Altitude: 900 - 1100 masl
Varieties: Bourbon, Catuai
Brazil is the largest producer of coffee in the world. With such diversity, the range Brazil of coffee that it produces is vast – from small holder farms to vast estates. Soils, regional climate and temperatures make great growing conditions. However, Brazil lacks altitude – a factor considered crucial for creating the very best flavours expected form Arabica coffee and much of the coffee is grown at or below 1000m above sea level. Much lower than the typical 1400 – 1800masl that can be found in many other coffee producing nations. A large producer of certified coffees, Brazil has worked hard in recent years to promote itself as a sustainable producer, and global attention has forced various legislature through to enforce the protection of indigenous habitats and forestry. Many estates have taken this further and included substantial conservation areas on their estates. Typical flavouring from Brazil on the commercial grades invokes nuts, caramel and creamy body, but as producers develop new techniques we are beginning to enjoy new found sweetness, citrus and acidity from these coffees.
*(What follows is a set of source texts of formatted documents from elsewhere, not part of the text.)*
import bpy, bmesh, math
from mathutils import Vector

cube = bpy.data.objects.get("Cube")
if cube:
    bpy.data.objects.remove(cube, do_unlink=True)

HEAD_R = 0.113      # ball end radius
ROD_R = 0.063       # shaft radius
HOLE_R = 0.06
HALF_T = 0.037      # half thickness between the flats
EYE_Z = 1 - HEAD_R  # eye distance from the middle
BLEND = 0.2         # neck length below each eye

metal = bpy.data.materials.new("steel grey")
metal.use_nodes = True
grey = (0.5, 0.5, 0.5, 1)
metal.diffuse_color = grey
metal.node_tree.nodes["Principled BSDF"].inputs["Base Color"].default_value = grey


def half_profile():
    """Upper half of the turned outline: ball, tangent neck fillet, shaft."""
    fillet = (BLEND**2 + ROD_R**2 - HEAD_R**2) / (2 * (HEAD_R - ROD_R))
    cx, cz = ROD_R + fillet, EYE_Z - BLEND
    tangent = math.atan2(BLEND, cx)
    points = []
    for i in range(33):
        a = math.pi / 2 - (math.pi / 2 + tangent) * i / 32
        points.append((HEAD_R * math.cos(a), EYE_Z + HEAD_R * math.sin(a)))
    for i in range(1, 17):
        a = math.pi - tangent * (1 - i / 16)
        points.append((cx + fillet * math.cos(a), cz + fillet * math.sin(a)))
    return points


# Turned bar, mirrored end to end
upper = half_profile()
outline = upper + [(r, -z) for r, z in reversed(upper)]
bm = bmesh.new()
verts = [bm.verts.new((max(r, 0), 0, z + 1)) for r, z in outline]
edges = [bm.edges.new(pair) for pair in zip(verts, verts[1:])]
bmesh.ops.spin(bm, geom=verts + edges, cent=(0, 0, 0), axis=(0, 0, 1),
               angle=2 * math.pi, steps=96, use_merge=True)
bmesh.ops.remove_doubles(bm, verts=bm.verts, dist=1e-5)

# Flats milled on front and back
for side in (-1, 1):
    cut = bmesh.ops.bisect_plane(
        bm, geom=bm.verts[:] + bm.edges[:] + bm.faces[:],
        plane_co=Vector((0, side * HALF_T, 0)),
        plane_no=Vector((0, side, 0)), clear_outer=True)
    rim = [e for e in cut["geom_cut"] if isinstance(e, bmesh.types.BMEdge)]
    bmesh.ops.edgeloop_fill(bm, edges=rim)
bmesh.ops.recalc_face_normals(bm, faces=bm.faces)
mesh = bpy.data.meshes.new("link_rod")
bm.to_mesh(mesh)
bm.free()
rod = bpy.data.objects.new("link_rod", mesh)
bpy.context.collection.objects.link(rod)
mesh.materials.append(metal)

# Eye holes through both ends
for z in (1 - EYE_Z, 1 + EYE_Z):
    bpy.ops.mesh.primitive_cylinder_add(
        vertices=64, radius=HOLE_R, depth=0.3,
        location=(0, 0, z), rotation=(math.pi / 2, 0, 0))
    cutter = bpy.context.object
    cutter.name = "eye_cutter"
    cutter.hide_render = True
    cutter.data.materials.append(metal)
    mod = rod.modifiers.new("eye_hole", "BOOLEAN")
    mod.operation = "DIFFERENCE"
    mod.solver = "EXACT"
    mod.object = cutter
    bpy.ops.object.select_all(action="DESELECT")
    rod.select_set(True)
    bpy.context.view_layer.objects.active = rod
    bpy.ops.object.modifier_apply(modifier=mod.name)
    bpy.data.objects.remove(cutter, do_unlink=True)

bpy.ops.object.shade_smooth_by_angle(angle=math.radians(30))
Bourbon is a natural mutation that was first discovered on the island of Reunion, then called Bourbon. Catuai is a cross between Mondo Novo and Caturra, and though it cups well, it is susceptible to rust, nematodes and diseases. Both are common in Brazil.
Notes: Marzipan, Plum with a creamy body and vanilla finish. Owner: group of 300 Families Location: HuilaVarietal: Caturra, Castillo Altitude: 1410 - 2100 Process: Washed
Country: GuatemalaAltitude: 1100 - 1600 MASLVariety: Caturra, Pache & TypicaProcessing: Washed and Swiss water decaf processProducer Partner: D R Wakefield & Swiss Water Decaf Notes: Custard Cream biscuits, combining with caramel and...